Giving thanks all year longGratitude: We all acknowledge the inherent value of being grateful — at least we do on the fourth Thursday in November. We fill our mouths and our stomachs with too much good food and spend a moment or a mealtime pondering the things for which we are thankful.
By: Jill Pertler, Superior Telegram
Gratitude: We all acknowledge the inherent value of being grateful — at least we do on the fourth Thursday in November. We fill our mouths and our stomachs with too much good food and spend a moment or a mealtime pondering the things for which we are thankful. We may even go around the table and name them. Then, after stuffing ourselves with a second slice of pumpkin pie with extra whipped cream, please — we settle on the couch to let the tryptophan do its work, and we call it a holiday.

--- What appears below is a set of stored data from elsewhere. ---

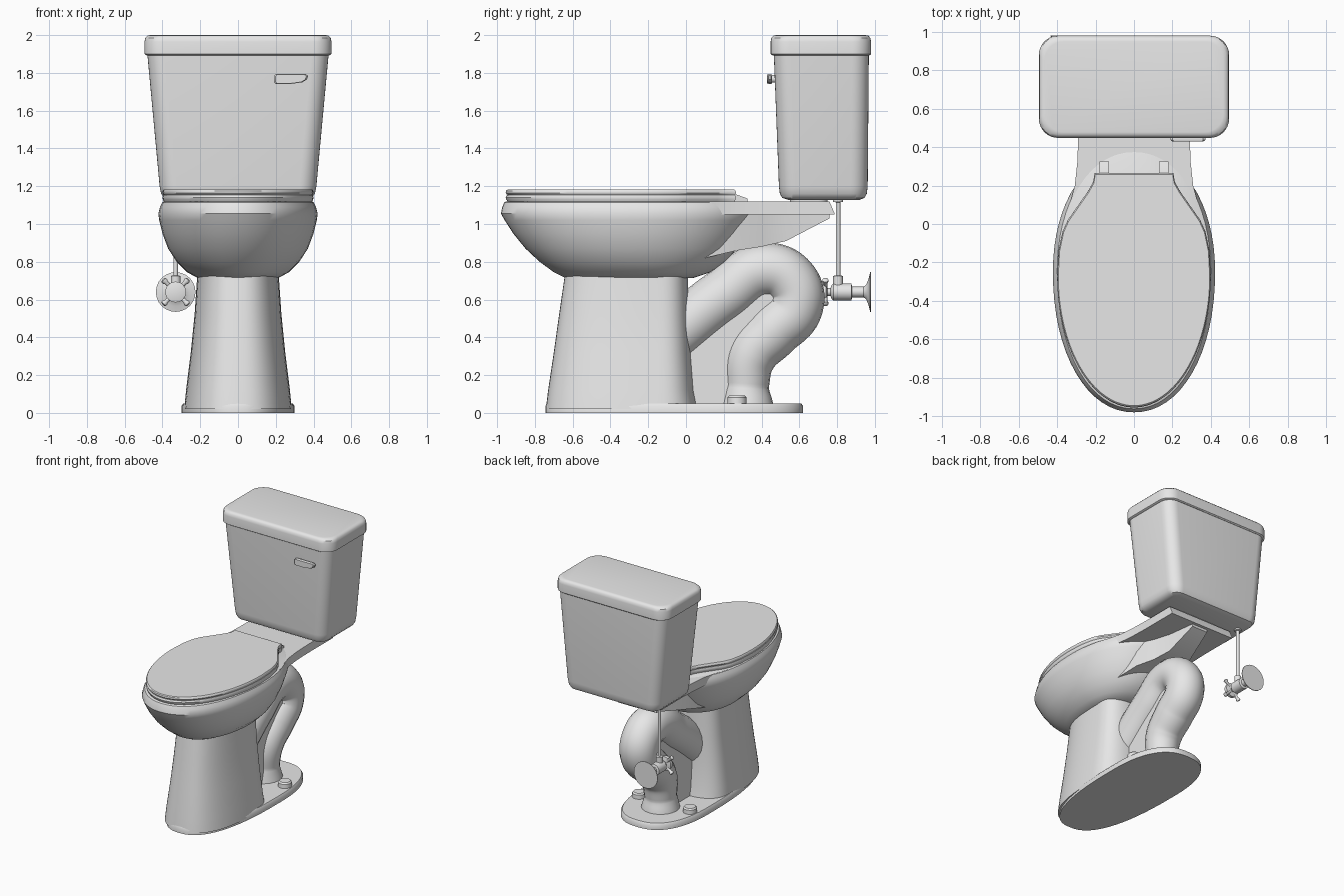
import bpy, bmesh, math
from mathutils import Vector

if "Cube" in bpy.data.objects:
    bpy.data.objects.remove(bpy.data.objects["Cube"], do_unlink=True)

ceramic = bpy.data.materials.new("light grey ceramic")
ceramic.use_nodes = True
GREY = (0.8, 0.8, 0.8, 1)
ceramic.diffuse_color = GREY
ceramic.node_tree.nodes["Principled BSDF"].inputs["Base Color"].default_value = GREY


def finish(ob, angle=35):
    ob.data.materials.clear()
    ob.data.materials.append(ceramic)
    bpy.ops.object.select_all(action='DESELECT')
    ob.select_set(True)
    bpy.context.view_layer.objects.active = ob
    bpy.ops.object.shade_smooth_by_angle(angle=math.radians(angle))
    return ob


def loft(name, rings, angle=35):
    """Skin a stack of equal-length rings and cap both ends."""
    bm = bmesh.new()
    loops = [[bm.verts.new(p) for p in ring] for ring in rings]
    n = len(loops[0])
    for a, b in zip(loops, loops[1:]):
        for i in range(n):
            j = (i + 1) % n
            bm.faces.new((a[i], a[j], b[j], b[i]))
    bm.faces.new(loops[0][::-1])
    bm.faces.new(loops[-1])
    bmesh.ops.recalc_face_normals(bm, faces=bm.faces)
    me = bpy.data.meshes.new(name)
    bm.to_mesh(me)
    bm.free()
    ob = bpy.data.objects.new(name, me)
    bpy.context.collection.objects.link(ob)
    return finish(ob, angle)


def egg(hw, y0, ym, y1, z, p=2.0, n=64):
    """Horizontal egg: widest at ym, running from y0 to y1."""
    pts = []
    for i in range(n):
        c, s = math.cos(math.tau * i / n), math.sin(math.tau * i / n)
        x = math.copysign(abs(c) ** (2 / p), c) * hw
        y = math.copysign(abs(s) ** (2 / p), s)
        pts.append((x, ym + y * ((y1 - ym) if y > 0 else (ym - y0)), z))
    return pts


def rounded(hw, y0, y1, r, z, n=8):
    """Horizontal rounded rectangle."""
    pts = []
    corners = ((hw - r, y1 - r), (r - hw, y1 - r), (r - hw, y0 + r), (hw - r, y0 + r))
    for k, (cx, cy) in enumerate(corners):
        for i in range(n + 1):
            a = math.pi / 2 * (k + i / n)
            pts.append((cx + r * math.cos(a), cy + r * math.sin(a), z))
    return pts


def lathe(name, start, axis, profile, n=24):
    """Round part from (distance, radius) pairs along an axis."""
    turn = Vector((0, 0, 1)).rotation_difference(Vector(axis))
    rings = [[Vector(start) + turn @ Vector((r * math.cos(math.tau * i / n),
                                             r * math.sin(math.tau * i / n), d))
              for i in range(n)] for d, r in profile]
    return loft(name, rings)


def seat_outline(inset, z):
    """Elongated front, straight tapering shoulders and a flat back."""
    pts = [(0.4 * math.cos(a), -0.27 + 0.685 * math.sin(a))
           for a in (math.pi * (1 + i / 40) for i in range(41))]
    side = [(0.393, -0.14), (0.372, -0.04), (0.345, 0.02), (0.24, 0.17), (0.212, 0.22), (0.205, 0.265)]
    pts += side + [(-x, y) for x, y in reversed(side)]
    k = 1 - inset
    return [(x * k, -0.3 + (y + 0.3) * k, z) for x, y in pts]


# Foot plate and pedestal
loft("foot_plate", [egg(hw, y0, 0.1, y1, z, 2.5) for hw, y0, y1, z in (
    (0.3, -0.745, 0.62, 0), (0.3, -0.745, 0.62, 0.035), (0.29, -0.738, 0.61, 0.05))])
loft("pedestal", [egg(hw, y0, -0.15, y1, z, 2.6) for hw, y0, y1, z in (
    (0.285, -0.742, 0.06, 0.02), (0.275, -0.73, 0.04, 0.12), (0.25, -0.7, 0.025, 0.32),
    (0.23, -0.672, 0.015, 0.52), (0.215, -0.64, 0.01, 0.74))])

# Bowl
loft("bowl", [egg(hw, y0, ym, y1, z, 2.1) for hw, y0, ym, y1, z in (
    (0.215, -0.64, -0.2, 0.04, 0.715), (0.27, -0.7, -0.22, 0.13, 0.745),
    (0.325, -0.775, -0.24, 0.21, 0.8), (0.37, -0.85, -0.25, 0.27, 0.87),
    (0.4, -0.915, -0.25, 0.32, 0.95), (0.417, -0.96, -0.25, 0.36, 1.02),
    (0.422, -0.98, -0.25, 0.38, 1.055), (0.413, -0.973, -0.25, 0.38, 1.09),
    (0.4, -0.962, -0.25, 0.38, 1.115), (0.39, -0.95, -0.25, 0.37, 1.12))])


def slab(hw, y, z0, z1):
    return [(-hw, y, z0), (hw, y, z0), (hw, y, z1), (-hw, y, z1)]


# Neck deck behind the bowl and the web that holds it
loft("neck_deck", [slab(0.37, 0.0, 1.05, 1.118), slab(0.335, 0.1, 1.05, 1.118),
                   slab(0.308, 0.2, 1.05, 1.118), slab(0.295, 0.32, 1.05, 1.118),
                   slab(0.29, 0.46, 1.05, 1.118), slab(0.29, 0.76, 1.05, 1.118),
                   slab(0.29, 0.785, 1.05, 1.06)])
loft("neck_web", [slab(0.24, 0.1, 0.82, 1.07), slab(0.2, 0.27, 0.86, 1.07),
                  slab(0.14, 0.4, 0.88, 1.07), slab(0.1, 0.53, 0.91, 1.07),
                  slab(0.07, 0.76, 1.03, 1.07)], 45)


def tube(name, path, depth):
    """Smooth tube through (x, y, z, radius factor) points."""
    cu = bpy.data.curves.new(name, 'CURVE')
    cu.dimensions = '3D'
    cu.bevel_depth = depth
    cu.bevel_resolution = 8
    cu.use_fill_caps = True
    sp = cu.splines.new('BEZIER')
    sp.bezier_points.add(len(path) - 1)
    for bp, (x, y, z, r) in zip(sp.bezier_points, path):
        bp.co = (x, y, z)
        bp.radius = r
        bp.handle_left_type = bp.handle_right_type = 'AUTO'
    ob = bpy.data.objects.new(name, cu)
    bpy.context.collection.objects.link(ob)
    bpy.ops.object.select_all(action='DESELECT')
    ob.select_set(True)
    bpy.context.view_layer.objects.active = ob
    bpy.ops.object.convert(target='MESH')
    return finish(bpy.context.view_layer.objects.active, 50)


# Winding trapway with a thin wall filling its bend
tube("trapway", [(0, -0.1, 0.38, 1), (0, 0.2, 0.62, 1), (0, 0.42, 0.755, 1),
                 (0, 0.56, 0.69, 1), (0, 0.58, 0.56, 1), (0, 0.46, 0.43, 1),
                 (0, 0.345, 0.3, 0.93), (0, 0.32, 0.14, 0.82), (0, 0.32, 0.03, 1)], 0.145)
wall = [(0, 0.05), (0.3, 0.05), (0.35, 0.4), (0.52, 0.6), (0.42, 0.76), (0, 0.6)]
loft("trapway_wall", [[(x, y, z) for y, z in wall] for x in (-0.07, 0.07)])

# Floor bolt caps
for side, x in (("left", 0.225), ("right", -0.225)):
    lathe(side + "_bolt_cap", (x, 0.27, 0.04), (0, 0, 1),
          ((0, 0.052), (0.042, 0.05), (0.052, 0.04)))

# Seat and lid
loft("seat", [seat_outline(i, z) for i, z in (
    (0.02, 1.115), (0.005, 1.13), (0.0, 1.14), (0.01, 1.153))])
loft("seat_lid", [seat_outline(i, z) for i, z in (
    (0.025, 1.15), (0.008, 1.158), (0.0, 1.165), (0.004, 1.176), (0.015, 1.182))])
for side, x in (("left", 0.155), ("right", -0.155)):
    loft(side + "_hinge", [[(px + x, y, z) for px, y, z in slab(0.024, y, 1.11, top)]
                           for y, top in ((0.22, 1.16), (0.27, 1.155), (0.325, 1.135))])

# Tank, lid and the gasket under it
loft("tank", [rounded(hw, y0, y1, r, z) for hw, y0, y1, r, z in (
    (0.36, 0.54, 0.92, 0.05, 1.128), (0.39, 0.51, 0.945, 0.07, 1.138),
    (0.407, 0.497, 0.957, 0.085, 1.16), (0.415, 0.492, 0.962, 0.09, 1.2),
    (0.48, 0.465, 0.968, 0.09, 1.9))])
loft("tank_lid", [rounded(hw, y0, y1, 0.1, z) for hw, y0, y1, z in (
    (0.485, 0.458, 0.972, 1.893), (0.495, 0.448, 0.98, 1.9), (0.495, 0.448, 0.98, 1.965),
    (0.491, 0.452, 0.976, 1.985), (0.48, 0.463, 0.965, 1.997), (0.465, 0.478, 0.95, 2.0))])
loft("tank_gasket", [rounded(0.2, 0.55, 0.75, 0.05, z) for z in (1.1, 1.14)])

# Flush lever: rounded left end swelling toward the pivot
lever = [(0.19, 1.785), (0.2, 1.793), (0.36, 1.793), (0.371, 1.785),
         (0.365, 1.765), (0.34, 1.75), (0.28, 1.742), (0.2, 1.742), (0.19, 1.75)]
loft("flush_lever", [[(0.28 + (x - 0.28) * k, y, 1.768 + (z - 1.768) * k) for x, z in lever]
                     for y, k in ((0.455, 0.95), (0.45, 1), (0.437, 1), (0.43, 0.9))])
lathe("lever_pivot", (0.225, 0.44, 1.768), (0, 1, 0), ((0, 0.02), (0.05, 0.02)))

# Water supply: riser pipe, stop valve, wall flange and cross handle
VX, VY, VZ = -0.33, 0.805, 0.64
lathe("supply_pipe", (VX, VY, VZ), (0, 0, 1), (
    (0, 0.026), (0.085, 0.026), (0.088, 0.012), (0.475, 0.012), (0.477, 0.027), (0.5, 0.027)))
lathe("valve_body", (VX, 0.72, VZ), (0, 1, 0), (
    (0, 0.02), (0.045, 0.02), (0.05, 0.036), (0.06, 0.045), (0.155, 0.045),
    (0.16, 0.028), (0.22, 0.028), (0.235, 0.04), (0.248, 0.075), (0.255, 0.105), (0.26, 0.105)))
lathe("valve_handle_hub", (VX, 0.712, VZ), (0, 1, 0), ((0, 0.03), (0.006, 0.055), (0.03, 0.055), (0.036, 0.03)))
for k in range(4):
    a = math.radians(45 + 90 * k)
    lathe("valve_handle_arm_%d" % (k + 1), (VX, 0.738, VZ), (math.cos(a), 0, math.sin(a)),
          ((0, 0.012), (0.07, 0.011), (0.078, 0.016), (0.09, 0.016), (0.095, 0.008)), 12)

Some things, like cranberry soufflé and Aunt Elsa’s homemade pecan pie are best left to special meals. Other dishes should be at the center of our table 365 days a year. Gratitude is one of them.
Excuse me here, while I take a moment to hop on my soapbox.
Sometimes I fear we live in a society where gratitude is saved for the fine China; and the attitude we dish out every day is more likely to contain a hefty portion of entitlement. It happens to the best of us. I see it at my house.
They mow the grass, and believe they should be paid. They take $20 to go on the class field trip and forget to bring back the change. They know when the family cell phone contract is due and believe they should get a new phone — just because they can. When they leave their bike behind the minivan and it gets run over, they naturally assume we’ll buy a new one.
Our culture has become more attuned to instant gratification than long-lasting gratitude. As a parent, I’d be remiss if I didn’t admit it’s partially my fault. Maybe it’s all my fault. Either way, I feel a responsibility to remedy the situation.
Earlier this year, my family started a gratitude list. It’s comprised of a bunch of pieces of paper taped to the wall in the kitchen — very fancy. When we encounter something that invokes gratitude, we write it on the papers provided. We’ve got a variety of listings. Some are plainly obvious: we are thankful for pens, gratitude lists and paper. Others are of the expected sort: school, friends, family, God and sunshine. Finally, there’s the more unexpected: bleach (my entry after a day spent cleaning), air “condishinging,” (misspelled by my 9-year-old on a hot summer day), yard work – when it’s done (my husband’s contribution) and driving (courtesy of one of the teenagers).
Some days, we don’t write anything down. That’s OK. The exercise is meant to get us thinking about our attitudes. Cheesy, I know, but there are substantive and scientific reasons to practice gratitude.
Psychologists and other brain experts say gratitude increases our happiness and general satisfaction with life. Compound that with the fact that happy people tend to be healthier. In addition, expressions of gratitude motivate others to express their own thankfulness — sort of like a pay-it-forward gratitude grapevine.
Gratitude grows and brings positive outcomes when it does. In a society where people are often focused on individual satisfaction and happiness, it seems like gratitude works to provide us with exactly that, and more. Best of all, we can try gratitude for ourselves anytime, anywhere, with no strings attached — because it’s free.
So, whether you’re having turkey dinner on a Thursday in November, or spaghetti and meatballs on a Monday in February, you might want to take a moment to pass gratitude around the table. It compliments a variety of meals, and in addition to its other benefits, gratitude has no calories. (Thank goodness for that.)
Jill Pertler, award-winning syndicated columnist and author of “The Do-It-Yourselfer’s Guide to Self-Syndication” is collecting fans on Facebook on her Slices of Life page. Email her at email@example.com; or visit her website at http://marketing-by-design.home.mchsi.com.